If you're not familiar with Vocalpoint, check out my post here.

Clairol Loving Care hair color @ $4.99, get $2 ECB = $2.99.
Use $4 coupon from 8/2 P&G insert and make a $1 profit.

Gold Emblem Gummi Sharks or Cookie Dough Bites @ 2/$2, get $1 ECB when you buy 2. Limit 1.
I often get CVS coupons for $1 off 2 Gold Emblem candy items, so these would be free after the coupons and ECB.

Bayer Contour glucose meter @ $14.99, get $5 ECB.
Use $30 coupon from 2/1 or 3/22 inserts (note that this coupon will only take off the actual price of the item, $14.99, NOT $30). Get the meter for free and make a $5 profit in ECB!

Eggs @ $.99 (Note that prices on things like eggs often vary by region, so your store may be different.)

If you're new to CVS shopping, check out my post here, which explains the ECB system and how to get the most for your money there.

I went to CVS last night and took advantage of some of these deals. Some CVS stores actually start Sunday's ad the day before, so I often shop there on Saturday night, partly because it fits my schedule better and partly because it cuts down on the number of trips I make to the store. So, this trip includes some of this week's deals, plus some from last week. Here's what I ended up with:

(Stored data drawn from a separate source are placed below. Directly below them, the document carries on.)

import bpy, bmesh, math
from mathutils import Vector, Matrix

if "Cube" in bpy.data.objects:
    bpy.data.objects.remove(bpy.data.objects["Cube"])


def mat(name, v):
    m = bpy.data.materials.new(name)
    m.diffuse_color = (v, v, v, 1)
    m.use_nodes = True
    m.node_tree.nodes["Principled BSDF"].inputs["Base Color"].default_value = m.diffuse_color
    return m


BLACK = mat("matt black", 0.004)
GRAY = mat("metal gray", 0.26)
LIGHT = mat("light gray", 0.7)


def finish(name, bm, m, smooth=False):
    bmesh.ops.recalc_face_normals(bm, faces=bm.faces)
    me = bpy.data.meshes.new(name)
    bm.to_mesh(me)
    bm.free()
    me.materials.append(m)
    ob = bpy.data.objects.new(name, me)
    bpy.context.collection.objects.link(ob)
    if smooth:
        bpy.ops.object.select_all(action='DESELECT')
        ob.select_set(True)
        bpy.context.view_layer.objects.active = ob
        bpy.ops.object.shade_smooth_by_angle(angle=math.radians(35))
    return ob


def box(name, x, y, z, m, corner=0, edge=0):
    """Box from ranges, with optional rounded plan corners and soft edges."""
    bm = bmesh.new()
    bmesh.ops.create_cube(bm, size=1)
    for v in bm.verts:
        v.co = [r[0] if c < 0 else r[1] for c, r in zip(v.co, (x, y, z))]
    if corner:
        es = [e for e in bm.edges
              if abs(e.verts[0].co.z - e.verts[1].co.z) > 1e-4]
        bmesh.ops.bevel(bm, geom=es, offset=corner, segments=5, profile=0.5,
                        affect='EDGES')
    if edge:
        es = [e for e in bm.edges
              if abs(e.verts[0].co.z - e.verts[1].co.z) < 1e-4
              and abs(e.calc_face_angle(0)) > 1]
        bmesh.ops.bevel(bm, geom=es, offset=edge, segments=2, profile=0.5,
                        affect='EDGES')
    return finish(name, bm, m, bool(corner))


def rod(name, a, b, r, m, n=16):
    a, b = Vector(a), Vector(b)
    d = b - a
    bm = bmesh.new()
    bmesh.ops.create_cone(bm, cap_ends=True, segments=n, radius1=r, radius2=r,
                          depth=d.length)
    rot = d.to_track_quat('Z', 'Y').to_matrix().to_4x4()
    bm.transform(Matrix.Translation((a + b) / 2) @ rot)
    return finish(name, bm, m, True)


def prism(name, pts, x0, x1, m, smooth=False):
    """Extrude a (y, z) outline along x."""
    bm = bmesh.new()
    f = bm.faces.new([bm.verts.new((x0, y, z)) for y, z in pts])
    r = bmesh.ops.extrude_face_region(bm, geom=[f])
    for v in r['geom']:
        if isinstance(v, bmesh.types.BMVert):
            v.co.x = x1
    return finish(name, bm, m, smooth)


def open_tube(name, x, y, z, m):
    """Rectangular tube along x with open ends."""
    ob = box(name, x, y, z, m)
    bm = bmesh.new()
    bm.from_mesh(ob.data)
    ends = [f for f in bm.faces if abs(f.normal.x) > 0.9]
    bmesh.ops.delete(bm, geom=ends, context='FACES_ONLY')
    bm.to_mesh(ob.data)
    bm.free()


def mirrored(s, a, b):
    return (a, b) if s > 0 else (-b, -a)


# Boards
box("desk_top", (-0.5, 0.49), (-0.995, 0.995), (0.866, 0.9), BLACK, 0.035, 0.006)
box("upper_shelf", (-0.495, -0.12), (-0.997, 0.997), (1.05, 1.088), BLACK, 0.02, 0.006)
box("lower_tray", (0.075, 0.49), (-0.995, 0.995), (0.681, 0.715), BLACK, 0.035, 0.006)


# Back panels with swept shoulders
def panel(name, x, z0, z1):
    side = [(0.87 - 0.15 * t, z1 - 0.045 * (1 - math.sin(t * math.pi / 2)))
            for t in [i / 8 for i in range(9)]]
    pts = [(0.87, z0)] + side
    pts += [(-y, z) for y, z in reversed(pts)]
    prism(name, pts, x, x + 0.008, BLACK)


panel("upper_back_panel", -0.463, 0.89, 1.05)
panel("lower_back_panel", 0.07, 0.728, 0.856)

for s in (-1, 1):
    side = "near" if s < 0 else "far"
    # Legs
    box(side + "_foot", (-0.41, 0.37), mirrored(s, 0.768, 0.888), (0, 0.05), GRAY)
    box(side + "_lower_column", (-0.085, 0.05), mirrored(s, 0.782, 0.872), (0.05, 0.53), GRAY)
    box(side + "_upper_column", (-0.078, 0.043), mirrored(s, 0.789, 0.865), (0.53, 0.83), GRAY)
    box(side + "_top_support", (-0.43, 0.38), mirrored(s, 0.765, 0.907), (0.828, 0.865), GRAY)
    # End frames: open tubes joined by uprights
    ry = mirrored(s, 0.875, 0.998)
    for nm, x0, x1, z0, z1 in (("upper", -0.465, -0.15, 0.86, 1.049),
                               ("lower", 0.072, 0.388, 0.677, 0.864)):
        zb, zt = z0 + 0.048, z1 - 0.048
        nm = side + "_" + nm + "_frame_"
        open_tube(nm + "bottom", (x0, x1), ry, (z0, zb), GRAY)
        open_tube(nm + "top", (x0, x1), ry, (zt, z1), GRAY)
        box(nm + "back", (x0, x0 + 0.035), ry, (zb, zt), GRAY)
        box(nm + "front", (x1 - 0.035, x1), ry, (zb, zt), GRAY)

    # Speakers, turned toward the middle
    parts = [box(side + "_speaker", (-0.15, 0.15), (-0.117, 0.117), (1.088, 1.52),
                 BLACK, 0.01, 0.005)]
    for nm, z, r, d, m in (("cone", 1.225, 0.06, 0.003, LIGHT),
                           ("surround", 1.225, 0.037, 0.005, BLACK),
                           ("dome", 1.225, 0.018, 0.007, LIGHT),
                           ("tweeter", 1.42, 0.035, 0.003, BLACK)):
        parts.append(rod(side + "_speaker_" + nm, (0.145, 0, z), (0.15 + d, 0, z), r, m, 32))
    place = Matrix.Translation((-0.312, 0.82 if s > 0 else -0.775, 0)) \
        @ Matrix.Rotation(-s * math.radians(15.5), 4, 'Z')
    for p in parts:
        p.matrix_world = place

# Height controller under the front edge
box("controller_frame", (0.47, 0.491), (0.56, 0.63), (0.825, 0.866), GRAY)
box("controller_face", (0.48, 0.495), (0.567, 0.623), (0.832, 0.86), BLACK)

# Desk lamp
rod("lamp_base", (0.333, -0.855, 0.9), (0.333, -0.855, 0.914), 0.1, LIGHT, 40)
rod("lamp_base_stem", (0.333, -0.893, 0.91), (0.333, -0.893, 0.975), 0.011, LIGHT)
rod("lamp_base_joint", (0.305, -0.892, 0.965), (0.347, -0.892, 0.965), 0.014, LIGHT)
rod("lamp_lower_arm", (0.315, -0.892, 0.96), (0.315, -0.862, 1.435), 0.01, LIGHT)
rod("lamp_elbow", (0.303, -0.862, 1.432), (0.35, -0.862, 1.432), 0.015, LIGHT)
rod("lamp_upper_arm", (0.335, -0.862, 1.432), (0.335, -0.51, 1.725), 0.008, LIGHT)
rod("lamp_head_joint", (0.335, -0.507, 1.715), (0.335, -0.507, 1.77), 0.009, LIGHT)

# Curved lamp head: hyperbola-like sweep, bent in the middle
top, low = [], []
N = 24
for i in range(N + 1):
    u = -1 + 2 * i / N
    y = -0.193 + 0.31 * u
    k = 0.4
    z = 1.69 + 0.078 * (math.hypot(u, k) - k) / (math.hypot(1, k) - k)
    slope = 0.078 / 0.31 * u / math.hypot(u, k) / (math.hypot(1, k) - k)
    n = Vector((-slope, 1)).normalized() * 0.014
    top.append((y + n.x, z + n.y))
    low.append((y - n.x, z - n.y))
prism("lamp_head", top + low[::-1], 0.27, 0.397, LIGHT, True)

1 Glade candle @ $6.99
2 gal. milk @ $1.99 each
2 Glade Sense & Sprays @ $5 each
2 Speedstick deodorant @ $2.49 each
1 package cotton swabs @ $2
5 pkgs. Nabisco cookies @ $1 each
6 Poise liners @ $2 each
4 Carefree liners @ $3.79 each
1 Clairol Loving Care @ $4.99
1 mega pack diapers @ $10.49

Total before coupons = $75.59
Minus $2 Glade candle printable coupon (see link above)
$4 Glade Sense & Spray from 8/23 insert
Free Glade warmer peelie (-$4.99)
(2) $1.50 Speedstick printable coupons (go to and put in 33907 as the zip)
(2) $1 on 2 Nabisco cookies (from a Kraft back-to-school booklet I found at Kmart)
(6) $2 Poise printable coupons (I don't think these exact coupons are still available)
$1 on 2 Carefree and (2) $1 off 1 Carefree printables
$4 Clairol hair color
$2 off $10 CVS brand purchase (for diapers and cotton swabs)
$1.50 Speedstick CVS store coupon
$2 Lady Speedstick CVS store coupon
(2) $1 off any Glade air freshener CVS store coupon
$5 off any $25 purchase (printable coupon available when you go to and
take a quiz about prescriptions and their ReadyFill program)

Post-coupon total = $28.10 + $2.36 in tax = $30.46

Paid with $29.89 in ECB and $.57 in cash. I got $34.15 back in ECB ($3 from Poise, $15.16 from Carefree, $6.99 from Glade candle, $2 from Clairol, $2 from Speedstick, $1 from milk, $1 from cookies, and $3 from Sense & Sprays). I think this is a pretty good example of my basic overall CVS strategy: Buy things we use when they're at the lowest possible price (even if we may not need it right then), and use any overage to get things we need immediately (milk and q-tips) or that I rarely find great deals on (like diapers). Sometimes this does mean buying things that I may not especially want (like Glade or hair dye), but I can give those things away, and they give me extra money that I can use toward things like diapers.